● Exercise
From the records that follow, copy every line that contains the word "plate".

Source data
※

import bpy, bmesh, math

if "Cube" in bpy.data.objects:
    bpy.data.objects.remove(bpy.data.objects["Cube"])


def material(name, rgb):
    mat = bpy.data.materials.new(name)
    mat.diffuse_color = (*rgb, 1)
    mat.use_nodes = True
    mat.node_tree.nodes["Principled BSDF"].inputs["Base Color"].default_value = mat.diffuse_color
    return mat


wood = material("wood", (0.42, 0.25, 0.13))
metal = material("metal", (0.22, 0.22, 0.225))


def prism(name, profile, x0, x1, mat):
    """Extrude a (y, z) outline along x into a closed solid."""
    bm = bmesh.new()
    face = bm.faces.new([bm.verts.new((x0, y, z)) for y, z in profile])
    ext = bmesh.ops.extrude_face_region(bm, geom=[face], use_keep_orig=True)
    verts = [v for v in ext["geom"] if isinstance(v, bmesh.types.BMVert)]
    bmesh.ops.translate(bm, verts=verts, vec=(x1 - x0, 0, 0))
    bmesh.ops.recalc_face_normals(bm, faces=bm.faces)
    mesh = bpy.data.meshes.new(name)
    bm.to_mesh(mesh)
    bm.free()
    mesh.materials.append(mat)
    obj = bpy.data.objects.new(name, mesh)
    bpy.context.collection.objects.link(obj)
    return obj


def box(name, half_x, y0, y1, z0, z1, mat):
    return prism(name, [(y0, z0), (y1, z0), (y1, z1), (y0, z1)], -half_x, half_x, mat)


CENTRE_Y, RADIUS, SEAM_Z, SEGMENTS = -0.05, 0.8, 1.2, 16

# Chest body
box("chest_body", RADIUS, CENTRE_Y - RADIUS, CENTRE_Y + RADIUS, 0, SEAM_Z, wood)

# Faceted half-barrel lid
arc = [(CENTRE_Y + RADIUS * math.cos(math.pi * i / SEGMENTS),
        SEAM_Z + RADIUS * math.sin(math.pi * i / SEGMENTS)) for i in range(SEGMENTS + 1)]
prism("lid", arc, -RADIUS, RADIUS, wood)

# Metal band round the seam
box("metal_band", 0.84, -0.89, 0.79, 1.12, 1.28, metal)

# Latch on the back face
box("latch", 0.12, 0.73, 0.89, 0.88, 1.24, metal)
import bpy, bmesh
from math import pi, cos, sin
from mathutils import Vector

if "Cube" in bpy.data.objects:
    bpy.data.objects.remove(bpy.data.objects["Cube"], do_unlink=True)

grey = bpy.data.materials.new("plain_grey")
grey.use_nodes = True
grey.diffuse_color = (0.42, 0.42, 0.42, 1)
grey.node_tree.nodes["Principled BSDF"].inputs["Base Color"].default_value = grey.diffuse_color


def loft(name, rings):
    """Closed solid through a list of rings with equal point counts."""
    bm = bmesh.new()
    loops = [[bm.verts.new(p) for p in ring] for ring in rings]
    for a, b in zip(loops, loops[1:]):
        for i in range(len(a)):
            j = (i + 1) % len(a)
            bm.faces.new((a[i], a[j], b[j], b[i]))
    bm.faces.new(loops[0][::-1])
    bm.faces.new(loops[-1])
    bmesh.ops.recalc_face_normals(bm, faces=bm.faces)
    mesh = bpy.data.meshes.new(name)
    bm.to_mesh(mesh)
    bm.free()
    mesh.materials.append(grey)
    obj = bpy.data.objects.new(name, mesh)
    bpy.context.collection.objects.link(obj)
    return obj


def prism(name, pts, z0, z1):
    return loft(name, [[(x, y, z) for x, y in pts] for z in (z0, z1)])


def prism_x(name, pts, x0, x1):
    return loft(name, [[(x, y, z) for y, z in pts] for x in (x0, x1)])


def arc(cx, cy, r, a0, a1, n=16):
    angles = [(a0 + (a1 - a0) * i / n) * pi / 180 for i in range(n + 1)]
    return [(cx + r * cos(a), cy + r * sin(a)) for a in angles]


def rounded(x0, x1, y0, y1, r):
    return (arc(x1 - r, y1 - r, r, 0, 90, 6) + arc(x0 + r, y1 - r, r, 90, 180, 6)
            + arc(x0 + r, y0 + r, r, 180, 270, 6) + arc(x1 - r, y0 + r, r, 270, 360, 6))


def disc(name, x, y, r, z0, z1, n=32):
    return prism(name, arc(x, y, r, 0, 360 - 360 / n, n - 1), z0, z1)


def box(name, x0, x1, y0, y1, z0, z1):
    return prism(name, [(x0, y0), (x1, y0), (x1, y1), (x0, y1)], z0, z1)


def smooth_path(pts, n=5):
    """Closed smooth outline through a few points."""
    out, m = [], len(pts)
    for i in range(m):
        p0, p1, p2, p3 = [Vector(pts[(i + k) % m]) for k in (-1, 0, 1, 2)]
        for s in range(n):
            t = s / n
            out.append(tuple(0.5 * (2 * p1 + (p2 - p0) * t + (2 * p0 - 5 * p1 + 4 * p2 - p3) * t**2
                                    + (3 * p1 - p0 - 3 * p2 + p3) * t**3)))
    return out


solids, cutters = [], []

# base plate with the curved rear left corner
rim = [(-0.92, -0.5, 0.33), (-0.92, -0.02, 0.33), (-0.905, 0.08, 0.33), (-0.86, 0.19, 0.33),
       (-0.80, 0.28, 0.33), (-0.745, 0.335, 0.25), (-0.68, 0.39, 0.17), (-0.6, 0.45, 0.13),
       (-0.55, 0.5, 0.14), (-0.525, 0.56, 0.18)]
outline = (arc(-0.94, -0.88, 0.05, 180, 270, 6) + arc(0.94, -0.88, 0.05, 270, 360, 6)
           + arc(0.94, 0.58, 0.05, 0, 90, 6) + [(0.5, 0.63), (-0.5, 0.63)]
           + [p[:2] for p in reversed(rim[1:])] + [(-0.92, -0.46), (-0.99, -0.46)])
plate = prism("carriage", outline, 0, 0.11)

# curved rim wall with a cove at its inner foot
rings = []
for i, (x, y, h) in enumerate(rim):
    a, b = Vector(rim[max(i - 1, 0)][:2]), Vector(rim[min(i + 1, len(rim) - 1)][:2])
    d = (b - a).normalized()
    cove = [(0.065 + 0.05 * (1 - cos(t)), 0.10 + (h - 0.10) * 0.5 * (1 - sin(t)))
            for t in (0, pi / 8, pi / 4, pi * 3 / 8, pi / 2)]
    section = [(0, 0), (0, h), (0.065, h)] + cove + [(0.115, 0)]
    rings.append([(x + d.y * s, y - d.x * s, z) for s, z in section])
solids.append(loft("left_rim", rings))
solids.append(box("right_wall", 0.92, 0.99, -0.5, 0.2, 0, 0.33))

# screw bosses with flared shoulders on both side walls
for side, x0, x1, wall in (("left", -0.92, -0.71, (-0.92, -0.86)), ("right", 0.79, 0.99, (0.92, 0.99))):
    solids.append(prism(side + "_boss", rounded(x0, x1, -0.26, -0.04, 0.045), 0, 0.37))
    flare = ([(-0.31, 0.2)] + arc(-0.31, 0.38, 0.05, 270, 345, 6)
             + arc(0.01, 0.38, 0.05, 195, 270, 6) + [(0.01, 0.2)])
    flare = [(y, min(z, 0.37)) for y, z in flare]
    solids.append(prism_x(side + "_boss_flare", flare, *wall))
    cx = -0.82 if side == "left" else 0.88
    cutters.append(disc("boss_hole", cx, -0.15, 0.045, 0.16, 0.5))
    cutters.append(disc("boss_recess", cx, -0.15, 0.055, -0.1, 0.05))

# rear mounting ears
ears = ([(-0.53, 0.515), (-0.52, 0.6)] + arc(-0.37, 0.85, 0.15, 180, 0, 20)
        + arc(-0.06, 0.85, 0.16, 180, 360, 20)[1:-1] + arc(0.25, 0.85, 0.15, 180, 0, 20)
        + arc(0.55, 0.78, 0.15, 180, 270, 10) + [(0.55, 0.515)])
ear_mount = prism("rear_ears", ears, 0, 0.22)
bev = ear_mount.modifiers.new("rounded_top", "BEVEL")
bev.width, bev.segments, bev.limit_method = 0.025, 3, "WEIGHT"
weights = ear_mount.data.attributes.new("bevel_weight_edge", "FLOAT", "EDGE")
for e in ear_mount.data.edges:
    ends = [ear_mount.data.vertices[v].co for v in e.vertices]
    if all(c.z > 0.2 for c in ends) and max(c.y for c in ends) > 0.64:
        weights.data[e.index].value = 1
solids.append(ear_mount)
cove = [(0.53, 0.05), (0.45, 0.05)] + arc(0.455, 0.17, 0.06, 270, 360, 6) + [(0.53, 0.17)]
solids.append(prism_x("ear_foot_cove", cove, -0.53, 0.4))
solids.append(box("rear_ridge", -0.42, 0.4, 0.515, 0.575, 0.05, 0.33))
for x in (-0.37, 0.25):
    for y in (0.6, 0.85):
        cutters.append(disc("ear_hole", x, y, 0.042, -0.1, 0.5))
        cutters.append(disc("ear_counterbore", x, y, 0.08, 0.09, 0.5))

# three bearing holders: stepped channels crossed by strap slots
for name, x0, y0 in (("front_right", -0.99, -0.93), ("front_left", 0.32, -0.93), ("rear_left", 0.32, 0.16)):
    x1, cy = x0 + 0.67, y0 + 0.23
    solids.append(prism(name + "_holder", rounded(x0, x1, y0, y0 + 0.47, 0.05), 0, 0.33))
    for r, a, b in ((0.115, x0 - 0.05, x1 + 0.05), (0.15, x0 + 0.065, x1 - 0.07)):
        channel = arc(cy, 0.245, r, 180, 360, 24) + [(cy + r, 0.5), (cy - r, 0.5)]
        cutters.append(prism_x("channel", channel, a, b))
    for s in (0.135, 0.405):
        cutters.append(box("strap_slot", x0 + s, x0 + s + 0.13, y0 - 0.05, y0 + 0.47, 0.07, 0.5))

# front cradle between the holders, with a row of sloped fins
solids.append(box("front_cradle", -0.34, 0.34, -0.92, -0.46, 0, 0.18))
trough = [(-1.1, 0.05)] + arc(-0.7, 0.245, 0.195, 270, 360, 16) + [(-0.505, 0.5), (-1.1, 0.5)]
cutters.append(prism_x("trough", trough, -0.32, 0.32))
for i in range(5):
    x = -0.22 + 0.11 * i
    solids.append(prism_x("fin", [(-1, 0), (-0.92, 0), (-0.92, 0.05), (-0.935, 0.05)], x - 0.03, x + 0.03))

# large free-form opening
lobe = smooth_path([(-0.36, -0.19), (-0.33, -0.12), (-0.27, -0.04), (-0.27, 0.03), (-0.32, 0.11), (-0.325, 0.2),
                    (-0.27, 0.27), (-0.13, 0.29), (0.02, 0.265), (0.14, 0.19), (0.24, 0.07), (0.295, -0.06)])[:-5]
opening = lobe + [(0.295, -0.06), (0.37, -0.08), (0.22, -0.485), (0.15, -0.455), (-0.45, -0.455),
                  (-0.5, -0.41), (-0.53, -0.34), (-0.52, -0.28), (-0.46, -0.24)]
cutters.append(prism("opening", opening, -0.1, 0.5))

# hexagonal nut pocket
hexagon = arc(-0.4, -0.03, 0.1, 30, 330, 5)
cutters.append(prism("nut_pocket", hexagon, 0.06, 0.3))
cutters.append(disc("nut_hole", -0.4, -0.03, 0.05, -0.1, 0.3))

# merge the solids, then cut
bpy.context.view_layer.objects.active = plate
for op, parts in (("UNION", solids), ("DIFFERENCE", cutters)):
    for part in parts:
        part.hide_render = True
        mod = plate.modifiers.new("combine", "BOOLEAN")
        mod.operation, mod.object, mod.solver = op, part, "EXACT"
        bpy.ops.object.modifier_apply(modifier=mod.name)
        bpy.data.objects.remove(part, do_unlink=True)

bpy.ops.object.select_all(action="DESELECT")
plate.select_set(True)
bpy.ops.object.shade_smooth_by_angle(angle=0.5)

※

● Finished exercise
# base plate with the curved rear left corner
plate = prism("carriage", outline, 0, 0.11)
bpy.context.view_layer.objects.active = plate
        mod = plate.modifiers.new("combine", "BOOLEAN")
plate.select_set(True)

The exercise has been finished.